Excess body hair (hirsutism) is relatively common — affecting up to 10% of women. It’s caused by raised androgen levels, like testosterone. And the main underlying cause is PCOS. There are a range of treatments available to remove any unwanted hair.
What’s considered excess hair growth?
It’s natural to have body hair, but you might consider your hair growth excessive if you have very thick and dark hair on your:
- face — like on your upper lip, chin, and neck
- lower back
This condition is called hirsutism and is thought to affect about 10% of women. The most common cause of hirsutism is polycystic ovary syndrome (PCOS).

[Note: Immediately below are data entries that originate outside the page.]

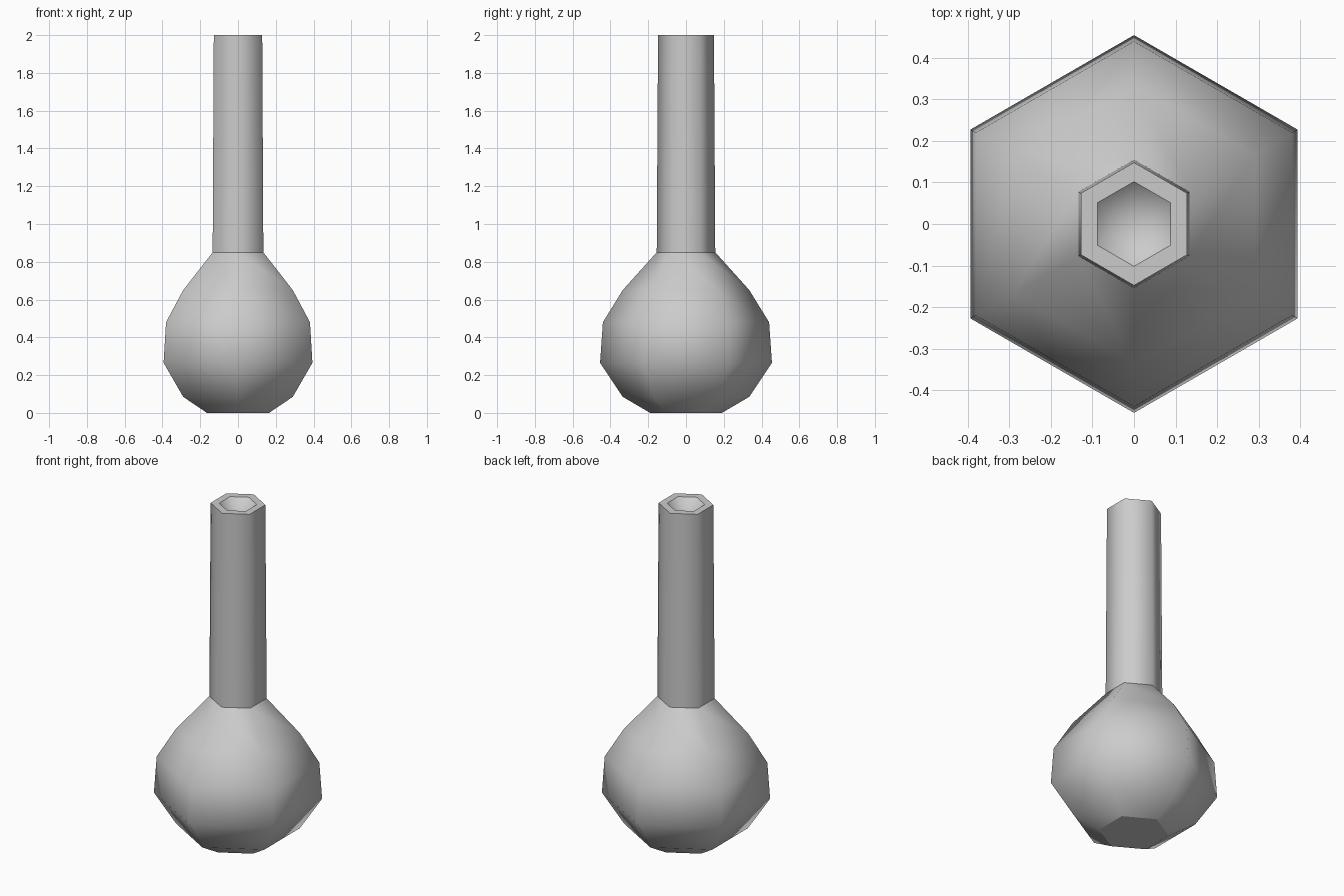
import bpy, bmesh, math

cube = bpy.data.objects.get("Cube")
if cube:
    bpy.data.objects.remove(cube, do_unlink=True)

SIDES = 6

# Single plain grey
grey = bpy.data.materials.new("light grey")
grey.use_nodes = True
colour = (0.6, 0.6, 0.6, 1)
grey.diffuse_color = colour
grey.node_tree.nodes["Principled BSDF"].inputs["Base Color"].default_value = colour


def lathe(name, profile, sharp_rings=()):
    """Six-sided lathe of (radius, z) rings, corners on the y axis."""
    bm = bmesh.new()
    rings = []
    for r, z in profile:
        if r == 0:
            rings.append([bm.verts.new((0, 0, z))] * SIDES)
        else:
            angles = [math.tau * i / SIDES for i in range(SIDES)]
            rings.append([bm.verts.new((r * math.sin(a), r * math.cos(a), z)) for a in angles])
    for lower, upper in zip(rings, rings[1:]):
        for i in range(SIDES):
            j = (i + 1) % SIDES
            corners = dict.fromkeys((lower[i], lower[j], upper[j], upper[i]))
            bm.faces.new(list(corners))
    bmesh.ops.recalc_face_normals(bm, faces=bm.faces)
    for face in bm.faces:
        face.smooth = True
    for k in sharp_rings:
        for i in range(SIDES):
            bm.edges.get((rings[k][i], rings[k][(i + 1) % SIDES])).smooth = False
    mesh = bpy.data.meshes.new(name)
    bm.to_mesh(mesh)
    bm.free()
    mesh.materials.append(grey)
    obj = bpy.data.objects.new(name, mesh)
    bpy.context.collection.objects.link(obj)
    return obj


# Closed profile: flat base, round bulb, long neck, rim, dished mouth
lathe("flask", [
    (0, 0), (0.19, 0),
    (0.335, 0.085), (0.455, 0.265), (0.44, 0.48), (0.335, 0.65),
    (0.155, 0.85), (0.148, 2),
    (0.102, 2), (0, 1.9),
], sharp_rings=(1, 6, 7, 8))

Why does PCOS cause excess hair growth?
PCOS is a condition that affects your hormone levels — often causing you to produce an excess of androgens. Androgens are hormones, like testosterone, that are responsible for the presentation of more ‘male’ characteristics, including dark and thick facial and body hair.
Higher levels of androgens stimulate your hair follicles, which is what increases your hair growth. Other common signs that your androgen levels might be raised include oily skin, acne, irregular periods, and thinning hair on your scalp.
How to treat hirsutism
It’s not necessary to remove excess body hair, but some people find it affects their self-esteem and mood. So there are a range of treatment options to remove unwanted hair.
First, it’s important to understand the underlying cause of excess hair growth. A blood test can check if your testosterone levels are raised. Or your GP might organise an ultrasound scan to check if you have polycystic ovaries.
In the case of PCOS, lifestyle changes can help to treat the underlying condition — which might help manage your hair growth. For example, a small amount of weight loss can significantly improve PCOS symptoms (if you’re carrying excess weight).
Specific hair removal treatments
- laser hair removal — a light source heats and destroys hair follicles
- electrolysis — an electric current stops hair growth
- eflornithine — a prescription cream that slows down the growth of facial hair after 4-8 weeks of treatment
- medication prescribed by your doctor — for example, the oral contraceptive pill can help block androgen production
Tweezing, shaving, threading, waxing, hair removal creams, and bleaching are other options.
Recommended listening for you
Lee, C. M. (2018). Laser-assisted hair removal for facial hirsutism in women: A review of evidence. Journal of Cosmetic and Laser Therapy, 20(3), 140-144.
National Health Services (2018). Polycystic ovary syndrome: treatment. Retrieved 7 April 2021 from https://www.nhs.uk/conditions/polycystic-ovary-syndrome-pcos/treatment/
National Health Services (2018). Excessive hair growth (hirsutism). Retrieved 7 April 2021 from https://www.nhs.uk/conditions/hirsutism/
Sachdeva, S. (2010). Hirsutism: evaluation and treatment. Indian journal of dermatology, 55(1), 3.